One of my favorite things to do is read and study about great women of the past – Those women who are truly liberated in Christ by fulfilling the role He designed for women to have. Anne Bradstreet is one of those women I enjoy reading about. She was a puritan wife and mother who gloried in her femininity. Anne Bradstreet, “a model Puritan woman whose soaring spirit, zest for life, intense love for her husband and children, and beautiful poetry refute the false stereotype of Puritan.”
She left England with her parents and sailed for American in 1630 during the great migration with other notable founding families. She married at the young age of 16 and early on in her marriage she was saddened by the fact that she was unable to bear children. In Gods time, she bore 8 children!
Not only did she endure the hardships of bearing 8 children, but she considered it a blessing to serve God with her life that was filled with repeated illness as well as the hardships of settling in early America.
Shortly before her death, she wrote this for her children that gave an accurate account of her spiritual journey,
“upon this Rock Christ Jesus will I build by faith, and if I perish, I perish, But I know all the powers of Hell shall never prevail against it, I know whom I have trusted, and whom I have believed and that he is able to keep what I have committed to his charge.”

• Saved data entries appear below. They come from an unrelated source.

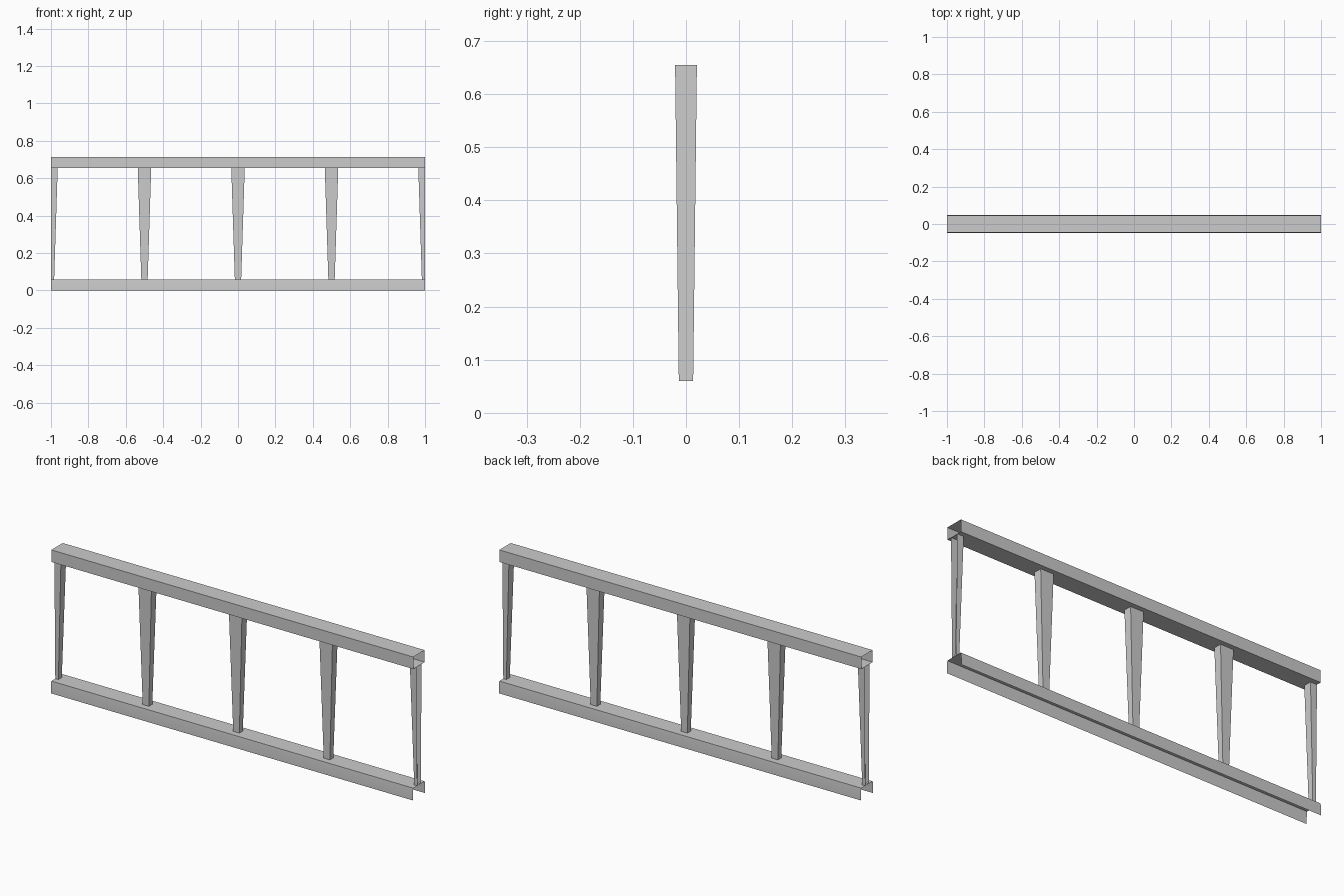
import bpy

if "Cube" in bpy.data.objects:
    bpy.data.objects.remove(bpy.data.objects["Cube"])


def make_object(name, verts, faces, smooth=False):
    mesh = bpy.data.meshes.new(name)
    mesh.from_pydata(verts, [], faces)
    mesh.update()
    obj = bpy.data.objects.new(name, mesh)
    bpy.context.collection.objects.link(obj)
    if smooth:
        bpy.context.view_layer.objects.active = obj
        obj.select_set(True)
        bpy.ops.object.shade_smooth_by_angle(angle=0.6)
        obj.select_set(False)
    return obj


def rail(name, profile, closed, smooth=False):
    """Open-ended sweep of a (y, z) profile along x."""
    n = len(profile)
    verts = [(x, y, z) for x in (-1, 1) for y, z in profile]
    count = n if closed else n - 1
    faces = [(i, n + i, n + (i + 1) % n, (i + 1) % n) for i in range(count)]
    return make_object(name, verts, faces, smooth)


def post(name, x):
    """Tapered square post; the end posts are cut in half and open at the cut."""
    verts = []
    for z, hx, hy in ((0.06, 0.017, 0.0135), (0.655, 0.036, 0.0205)):
        x0, x1 = max(x - hx, -1), min(x + hx, 1)
        verts += [(x0, -hy, z), (x1, -hy, z), (x1, hy, z), (x0, hy, z)]
    sides = [0, 1, 2, 3]
    if x == 1:
        sides.remove(1)
    if x == -1:
        sides.remove(3)
    faces = [(i, (i + 1) % 4, 4 + (i + 1) % 4, 4 + i) for i in sides]
    return make_object(name, verts, faces)


# Top rail: box tube with open ends
rail("top_rail", [(0.045, 0.655), (0.045, 0.715),
                  (-0.045, 0.715), (-0.045, 0.655)][::-1], True)

# Bottom rail: channel open underneath, slightly flared sides
side = [(-0.048, 0), (-0.0475, 0.03), (-0.045, 0.06)]
rail("bottom_rail", side[:] + [(-y, z) for y, z in reversed(side)], False, True)

# Five evenly spaced posts
for i in range(5):
    post(f"post_{i + 1}", -1 + i * 0.5)
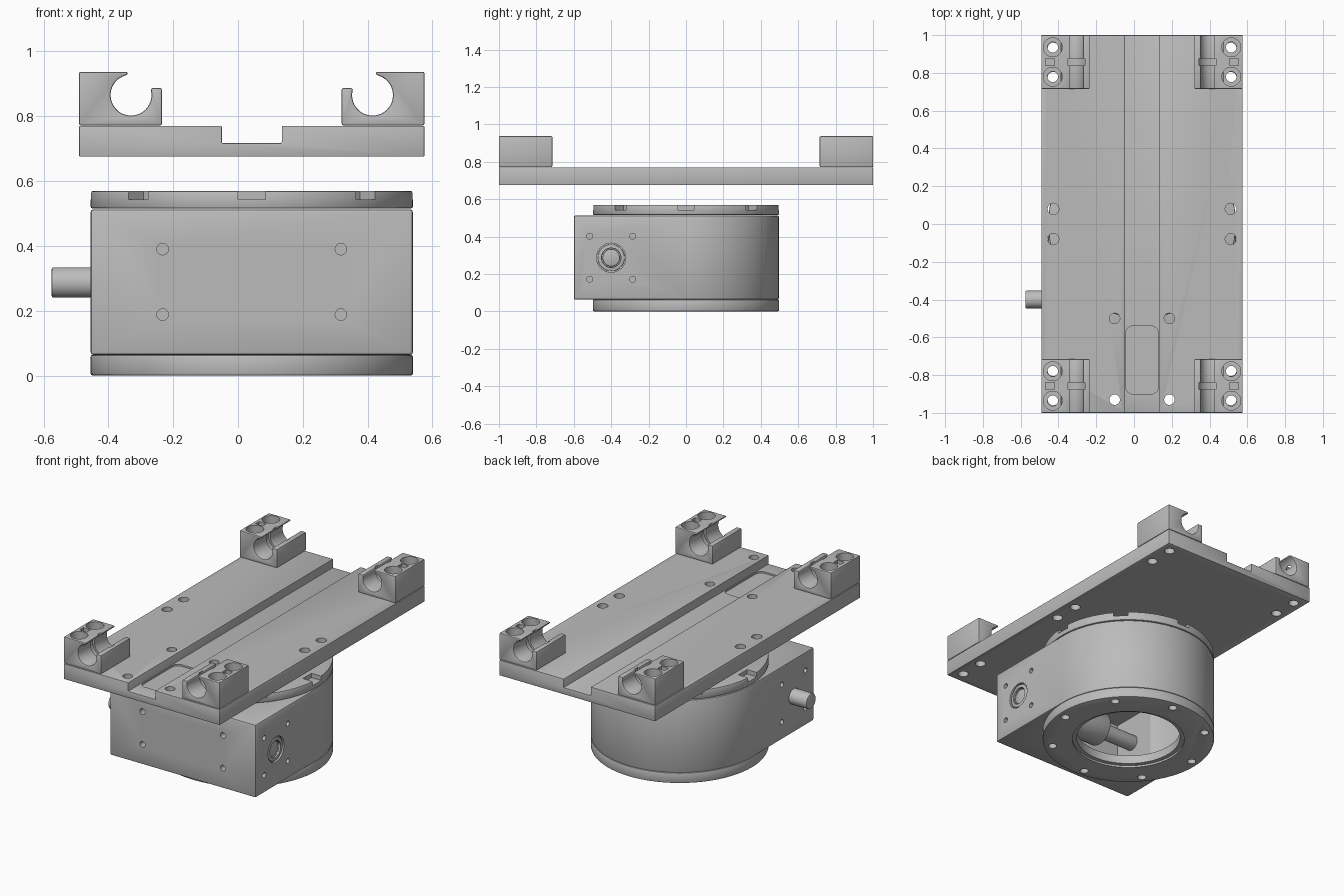
import bpy, bmesh
from math import sin, cos, radians

default = bpy.data.objects.get("Cube")
if default:
    bpy.data.objects.remove(default, do_unlink=True)

grey = bpy.data.materials.new("machined_grey")
grey.use_nodes = True
COLOUR = (0.5, 0.5, 0.5, 1)
grey.diffuse_color = COLOUR
grey.node_tree.nodes["Principled BSDF"].inputs["Base Color"].default_value = COLOUR

CX = 0.0425   # plane of symmetry
R = 0.4975    # turntable radius
ORDER = {"X": lambda u, v, w: (w, u, v),
         "Y": lambda u, v, w: (u, w, v),
         "Z": lambda u, v, w: (u, v, w)}


def arc(u, v, r, a, b, n):
    step = (b - a) / n
    return [(u + r * cos(radians(a + step * i)), v + r * sin(radians(a + step * i)))
            for i in range(n + 1)]


def prism(name, pts, axis, lo, hi, bevel=0):
    """Extrude a 2D outline along an axis."""
    bm = bmesh.new()
    put = ORDER[axis]
    a = [bm.verts.new(put(u, v, lo)) for u, v in pts]
    b = [bm.verts.new(put(u, v, hi)) for u, v in pts]
    bm.faces.new(a)
    bm.faces.new(b)
    for i in range(len(pts)):
        j = (i + 1) % len(pts)
        bm.faces.new((a[i], a[j], b[j], b[i]))
    bmesh.ops.recalc_face_normals(bm, faces=bm.faces)
    if bevel:
        sharp = [e for e in bm.edges if e.calc_face_angle(0) > radians(40)]
        bmesh.ops.bevel(bm, geom=sharp, offset=bevel, segments=2,
                        profile=0.5, affect="EDGES", clamp_overlap=True)
    mesh = bpy.data.meshes.new(name)
    bm.to_mesh(mesh)
    bm.free()
    mesh.materials.append(grey)
    obj = bpy.data.objects.new(name, mesh)
    bpy.context.collection.objects.link(obj)
    return obj


def cyl(name, u, v, r, axis, lo, hi, n=24, bevel=0):
    return prism(name, arc(u, v, r, 0, 360, n)[:-1], axis, lo, hi, bevel)


def box(name, x0, x1, y0, y1, z0, z1, bevel=0):
    return prism(name, [(x0, y0), (x1, y0), (x1, y1), (x0, y1)], "Z", z0, z1, bevel)


def finish(obj, cutters=()):
    """Subtract the cutters, remove them and smooth the curved faces."""
    for c in cutters:
        c.hide_render = True
        mod = obj.modifiers.new("cut", "BOOLEAN")
        mod.operation, mod.solver, mod.object = "DIFFERENCE", "EXACT", c
    if cutters:
        graph = bpy.context.evaluated_depsgraph_get()
        mesh = bpy.data.meshes.new_from_object(obj.evaluated_get(graph))
        obj.modifiers.clear()
        obj.data = mesh
        for c in cutters:
            bpy.data.objects.remove(c, do_unlink=True)
    bpy.ops.object.select_all(action="DESELECT")
    obj.select_set(True)
    bpy.context.view_layer.objects.active = obj
    bpy.ops.object.shade_smooth_by_angle(angle=radians(30))
    return obj


def hole(u, v, r, axis, lo, hi, n=20):
    return cyl("cutter", u, v, r, axis, lo, hi, n)


# Carriage plate with a centre channel, shallow pocket and screw holes
G0, G1 = -0.05, 0.135
plate = prism("carriage_plate",
              [(-0.49, 0.675), (0.575, 0.675), (0.575, 0.77), (G1, 0.77),
               (G1, 0.717), (G0, 0.717), (G0, 0.77), (-0.49, 0.77)],
              "Y", -1, 1, 0.003)
corners = [(G1 - 0.045, -0.58, 0), (G0 + 0.045, -0.58, 90),
           (G0 + 0.045, -0.86, 180), (G1 - 0.045, -0.86, 270)]
pocket = [p for x, y, a in corners for p in arc(x, y, 0.04, a, a + 90, 6)]
cuts = [prism("cutter", pocket, "Z", 0.707, 0.74)]
for side in (-1, 1):
    x = CX + side * 0.47
    for y in (-0.93, -0.775, -0.08, 0.08, 0.775, 0.93):
        cuts.append(hole(x, y, 0.03, "Z", 0.6, 0.8))
    for y in (-0.93, -0.5):
        cuts.append(hole(CX + side * 0.145, y, 0.028, "Z", 0.6, 0.8))
finish(plate, cuts)

# Four open rail clamps
RAIL = (-0.33, 0.865)
outline = ([(-0.49, 0.772), (-0.235, 0.772), (-0.235, 0.887), (-0.268, 0.887)]
           + arc(*RAIL, 0.063, 15, -260, 40) + [(-0.34, 0.937), (-0.49, 0.937)])
for side, sname in ((1, "right"), (-1, "left")):
    def mx(x):
        return CX + side * (x - CX)
    for end, ename in ((-1, "front"), (1, "back")):
        y0, y1 = sorted((end * 0.715, end * 1.0))
        ym = (y0 + y1) / 2
        clamp = prism(f"{ename}_{sname}_rail_clamp",
                      [(mx(x), z) for x, z in outline], "Y", y0, y1, 0.005)
        cuts = [hole(mx(RAIL[0]), RAIL[1], 0.075, "Y", ym - 0.018, ym + 0.018, 32)]
        x0, x1 = sorted((mx(-0.468), mx(-0.42)))
        cuts.append(box("cutter", x0, x1, ym - 0.018, ym + 0.018, 0.88, 1))
        for y in (ym - 0.078, ym + 0.078):
            cuts.append(hole(mx(-0.43), y, 0.028, "Z", 0.7, 1))
            cuts.append(hole(mx(-0.43), y, 0.05, "Z", 0.89, 1, 28))
        finish(clamp, cuts)

# Gear housing: square front, half-round back
SY, SZ = -0.4, 0.287   # drive shaft axis
housing = prism("gear_housing",
                [(CX - R, -0.6), (CX + R, -0.6)] + arc(CX, 0, R, 0, 180, 48),
                "Z", 0.063, 0.513, 0.01)
cuts = [hole(CX, 0, 0.43, "Z", 0, 0.6, 64),
        box("cutter", -0.32, 0.4, -0.53, -0.1, 0.1, 0.46),
        hole(SY, SZ, 0.078, "X", 0.525, 0.6, 32),
        hole(SY, SZ, 0.05, "X", 0.35, 0.6, 32)]
for x in (CX - 0.275, CX + 0.275):
    for z in (0.188, 0.39):
        cuts.append(hole(x, z, 0.018, "Y", -0.7, -0.56, 16))
for y in (SY - 0.115, SY + 0.115):
    for z in (SZ - 0.115, SZ + 0.115):
        for lo, hi in ((-0.6, -0.41), (0.48, 0.6)):
            cuts.append(hole(y, z, 0.016, "X", lo, hi, 16))
finish(housing, cuts)

# Bearing ring on the +x side, drive shaft and worm
bearing = cyl("shaft_bearing", SY, SZ, 0.072, "X", 0.5, 0.535, 32, 0.004)
finish(bearing, [hole(SY, SZ, 0.052, "X", 0.4, 0.6, 32)])
finish(cyl("drive_shaft", SY, SZ, 0.047, "X", -0.575, 0.525, 32, 0.006))
finish(cyl("worm", SY, SZ, 0.1, "X", -0.08, 0.33, 32, 0.01))

# Base ring with screw holes and a stepped bore
base = cyl("base_ring", CX, 0, R, "Z", 0, 0.064, 72, 0.007)
cuts = [hole(CX, 0, 0.3, "Z", -0.1, 0.2, 64), hole(CX, 0, 0.325, "Z", -0.1, 0.012, 64)]
for x, y in arc(CX, 0, 0.447, -5, 355, 8)[:-1]:
    cuts.append(hole(x, y, 0.025, "Z", -0.1, 0.035, 16))
finish(base, cuts)

# Rotary table ring with eight edge notches
table = cyl("rotary_table", CX, 0, R, "Z", 0.515, 0.57, 72, 0.007)
cuts = [hole(CX, 0, 0.31, "Z", 0.4, 0.7, 64)]
for i in range(8):
    a = radians(45 * i)
    c, s = cos(a), sin(a)
    quad = [(0.43, -0.042), (0.6, -0.042), (0.6, 0.042), (0.43, 0.042)]
    cuts.append(prism("cutter", [(CX + u * c - v * s, u * s + v * c) for u, v in quad],
                      "Z", 0.543, 0.7))
finish(table, cuts)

Anne reminds me that life on this earth is not about me, myself and I. So many times we get caught up in our wants and desires and our selfish mindsets of convenience and comforts. She was sold out to God, desiring to bring children into this world that would do damage to the kingdom of darkness. She, like many Puritans, desired to pass on a Christ honoring legacy. One way God used her was through the pen. She published a book of poetry. “Many of the poems were lengthy, poetic treatments of learned subjects, such as the ages of men, the four monarchies of Daniel, and the seasons…they are scholarly poems in a formal style such as one would expect more from a poet at a European court than from a woman on the American frontier.”
I am challenged by the caliber of womanhood she represents.
In expressing her love and devotion to her husband she writes,
If ever two were one, then surely we.
If ever man were lov’d by wife, then thee;
If ever wife was happy in a man,
Compare with me ye women if ye can.
I prize thy love more than whole Mines of gold,
Or all the riches that the East doth hold.
One this day, I remember again the providential hand of God moving in my life, yoking myself with a man whom I am proud to be his helpmeet, visionary support, life bearer and co-laborer for Christ. I am a truly liberated woman and loving it!
(quotes taken from Christian History Institute’s the Chruch Across the Ages. Anne Bradstreet: A Puritan Wife and Mother)